» **Directions for this task**
In the entries below, every line that contains "grey" must be located and copied.

Stored data
----------

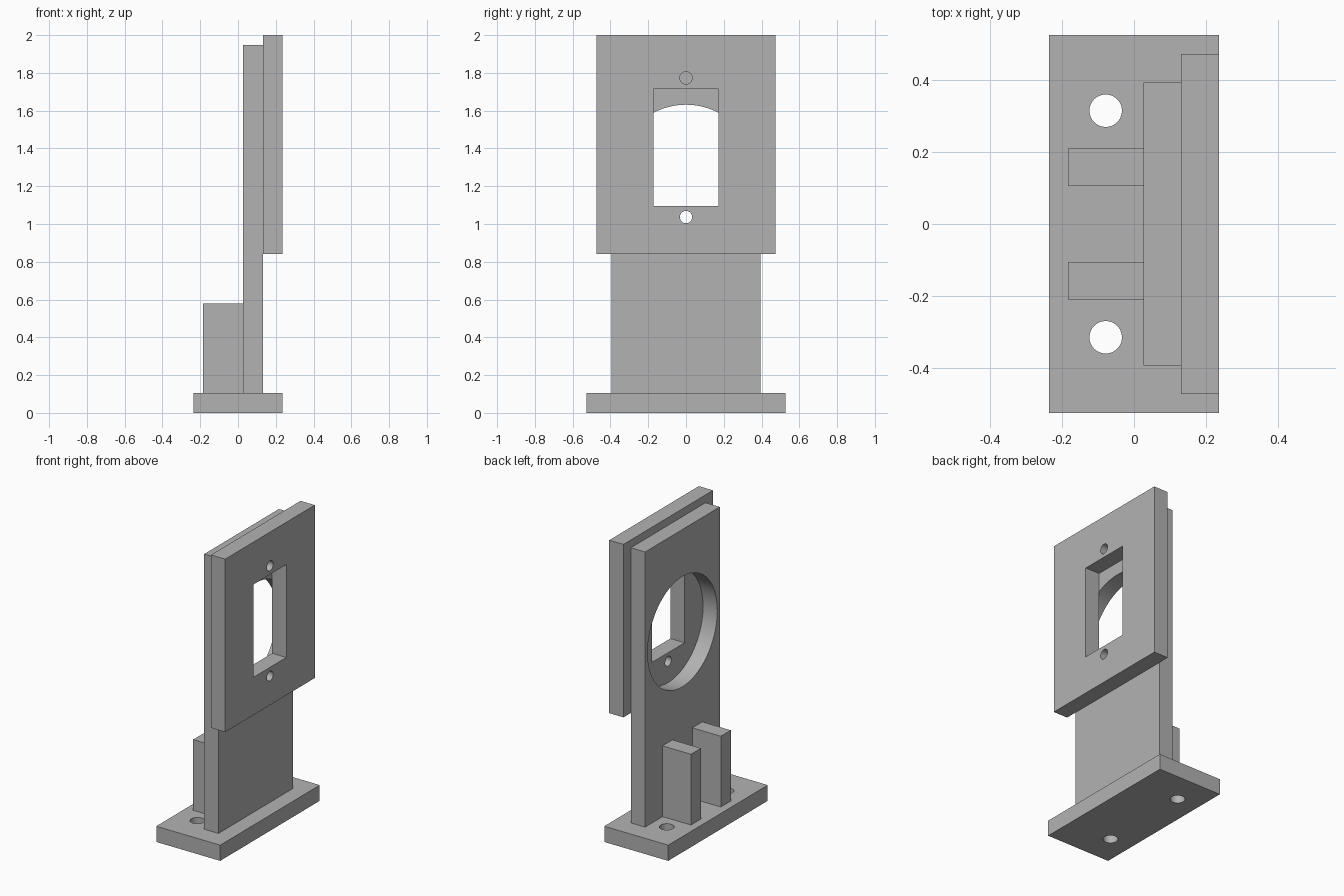
import bpy
import math

if "Cube" in bpy.data.objects:
    bpy.data.objects.remove(bpy.data.objects["Cube"], do_unlink=True)

MM = 2 / 190  # model drawn in millimetres, 190 tall

grey = bpy.data.materials.new("plain grey")
grey.use_nodes = True
colour = (0.448, 0.448, 0.448, 1)
grey.diffuse_color = colour
grey.node_tree.nodes["Principled BSDF"].inputs["Base Color"].default_value = colour


def box(name, x, y, z):
    """Box from (min, max) ranges in millimetres."""
    ranges = (x, y, z)
    bpy.ops.mesh.primitive_cube_add(size=1, location=[(a + b) / 2 * MM for a, b in ranges])
    ob = bpy.context.object
    ob.name = name
    ob.scale = [(b - a) * MM for a, b in ranges]
    bpy.ops.object.transform_apply(location=False, rotation=False, scale=True)
    ob.data.materials.append(grey)
    return ob


def rod(centre, radius, along_x, sides=48):
    """Round cutter, upright or lying along x."""
    bpy.ops.mesh.primitive_cylinder_add(
        vertices=sides, radius=radius * MM, depth=30 * MM,
        location=[c * MM for c in centre],
        rotation=(0, math.pi / 2 if along_x else 0, 0))
    ob = bpy.context.object
    ob.data.materials.append(grey)
    return ob


def cut(target, cutters):
    for cutter in cutters:
        cutter.hide_render = True
        mod = target.modifiers.new("opening", 'BOOLEAN')
        mod.operation = 'DIFFERENCE'
        mod.solver = 'EXACT'
        mod.object = cutter
        bpy.ops.object.select_all(action='DESELECT')
        target.select_set(True)
        bpy.context.view_layer.objects.active = target
        bpy.ops.object.modifier_apply(modifier=mod.name)
        bpy.data.objects.remove(cutter, do_unlink=True)
    bpy.ops.object.shade_smooth_by_angle(angle=math.radians(30))


# Base with two bolt holes
base = box("base", (-22.5, 22.5), (-50, 50), (0, 10))
cut(base, [rod((-7.5, side * 30, 5), 4.3, False) for side in (-1, 1)])

# Upright with a large round opening
upright = box("upright", (2.5, 12.5), (-37.5, 37.5), (10, 185))
cut(upright, [rod((7.5, 0, 120), 35, True, 96)])

# Face plate with a rectangular window and two screw holes
face_plate = box("face_plate", (12.5, 22.5), (-45, 45), (80, 190))
window = box("window_cutter", (5, 30), (-16.4, 16.4), (104, 163))
cut(face_plate, [window] + [rod((17.5, 0, z), 3.1, True) for z in (98.5, 168.5)])

# Pair of supporting ribs
for label, side in (("left", 1), ("right", -1)):
    box(label + "_rib", (-17.5, 2.5), sorted((side * 10, side * 20)), (10, 55))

----------

» **Your response**
grey = bpy.data.materials.new("plain grey")
grey.use_nodes = True
grey.diffuse_color = colour
grey.node_tree.nodes["Principled BSDF"].inputs["Base Color"].default_value = colour
    ob.data.materials.append(grey)
    ob.data.materials.append(grey)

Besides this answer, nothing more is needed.